Some objected about the safety of our children. Concerns have been raised about having Large Trucks hauling rock coming down Furnace. The road being steep and quite narrow which can hardly handle two trucks passing each other as is. Not to mention, have you ever encountered a school bus while traveling up (Highway) 213? It is enough to make your heart stop! Can you imagine encountering a haul truck? Or even worse, what would happen if a school bus and a hauling truck met each other? I am not prepared to lose even one life, not to mention a school bus of children for this mining operation. Yet, when this was brought up, the chairperson said it would have to be taken to the DOT, that it wasn’t his department. This is not true. The Regulations for Permit requirements (405 KAR 5:030E) clearly states in Section 20 Transportation Plan that “the application shall clearly contain a plan for the transportation on minerals over public roads.” “That the plan shall state the legal weight limits and vehicle size limits for each roadway or bridge” and “the plan shall describe the anticipated average number of trucks per working day that will traverse each part of the state and county road systems, and the anticipated dimensions, gross vehicle weight, and number of axles of the trucks.”
The Knowlton Church on Furnace has been there since the 1970’s and concern was raised about what this would do to the church, yet little credence was given him, but the regulations under Section 28, Criteria for Permit Approval and Denial, states “that the mine cannot be within 300 feet…of a church, community or institutional building.”
We have concerns over waters that flow down Pecks and Cat Creeks which originate from Furnace, we have concerns to our gas and water wells being diminished or destroyed. We have concerns over the noise, the dust, our health from breathing more limestone dust and the list goes on and on. People of Powell County and Eastern Kentucky, my family moved here because we wanted to get away from the hustle and bustle of city life and enjoy these hills and raise our children close to nature. It does not take long driving through rural Appalachia to see the scars left from surface mines that have folded and left mountain tops and hillsides destroyed. We implore you to not let big businesses destroy what we have, because when it is gone it won’t come back.

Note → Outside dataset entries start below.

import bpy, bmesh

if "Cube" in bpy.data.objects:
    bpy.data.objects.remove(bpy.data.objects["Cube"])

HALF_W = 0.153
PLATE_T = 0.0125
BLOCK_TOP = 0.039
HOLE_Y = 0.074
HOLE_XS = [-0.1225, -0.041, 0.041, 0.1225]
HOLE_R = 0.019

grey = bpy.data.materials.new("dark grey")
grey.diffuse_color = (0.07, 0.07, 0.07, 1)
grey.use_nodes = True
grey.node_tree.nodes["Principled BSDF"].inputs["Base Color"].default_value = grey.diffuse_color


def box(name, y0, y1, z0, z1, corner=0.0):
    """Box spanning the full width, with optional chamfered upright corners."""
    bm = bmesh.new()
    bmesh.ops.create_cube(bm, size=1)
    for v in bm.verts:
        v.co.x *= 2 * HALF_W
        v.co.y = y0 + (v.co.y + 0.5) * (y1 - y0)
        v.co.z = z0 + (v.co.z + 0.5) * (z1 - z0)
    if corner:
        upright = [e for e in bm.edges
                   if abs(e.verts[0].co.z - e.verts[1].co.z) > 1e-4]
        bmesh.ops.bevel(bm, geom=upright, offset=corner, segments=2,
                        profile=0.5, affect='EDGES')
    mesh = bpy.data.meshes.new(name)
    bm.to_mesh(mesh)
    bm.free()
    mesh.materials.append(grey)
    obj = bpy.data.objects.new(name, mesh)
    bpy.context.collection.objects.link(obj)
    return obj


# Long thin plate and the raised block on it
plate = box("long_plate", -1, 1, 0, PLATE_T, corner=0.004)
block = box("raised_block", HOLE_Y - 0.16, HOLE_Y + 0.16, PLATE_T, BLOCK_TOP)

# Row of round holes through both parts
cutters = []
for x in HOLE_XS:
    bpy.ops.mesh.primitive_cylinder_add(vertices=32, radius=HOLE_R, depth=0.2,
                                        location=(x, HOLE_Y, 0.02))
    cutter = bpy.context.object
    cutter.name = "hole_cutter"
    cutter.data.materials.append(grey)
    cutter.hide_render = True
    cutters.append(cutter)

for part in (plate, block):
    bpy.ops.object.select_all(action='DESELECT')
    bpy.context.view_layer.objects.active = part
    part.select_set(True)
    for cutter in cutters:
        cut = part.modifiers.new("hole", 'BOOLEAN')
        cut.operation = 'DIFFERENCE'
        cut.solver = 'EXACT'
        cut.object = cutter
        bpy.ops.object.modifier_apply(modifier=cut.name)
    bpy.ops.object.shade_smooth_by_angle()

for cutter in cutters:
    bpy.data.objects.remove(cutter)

If you are desirous of notifying someone why you think this mine shouldn’t happen, please send a letter to Mark Tarter with your objections. His address is below.
2 Hudson Hollow
Frankfort, KY 40601
RE: Red River Materials, LLC
We will also be meeting at the Knowlton Church on Monday, June 23th at 6pm to discuss this further. You are welcome to attend. If you are interested in receiving updates to what is happening on Furnace Mountain, please send an email to firstname.lastname@example.org and we will add you to our updates.
Steve Day is the Director of the Home for Health Lifestyle Center located on Peck’s Creek in Stanton.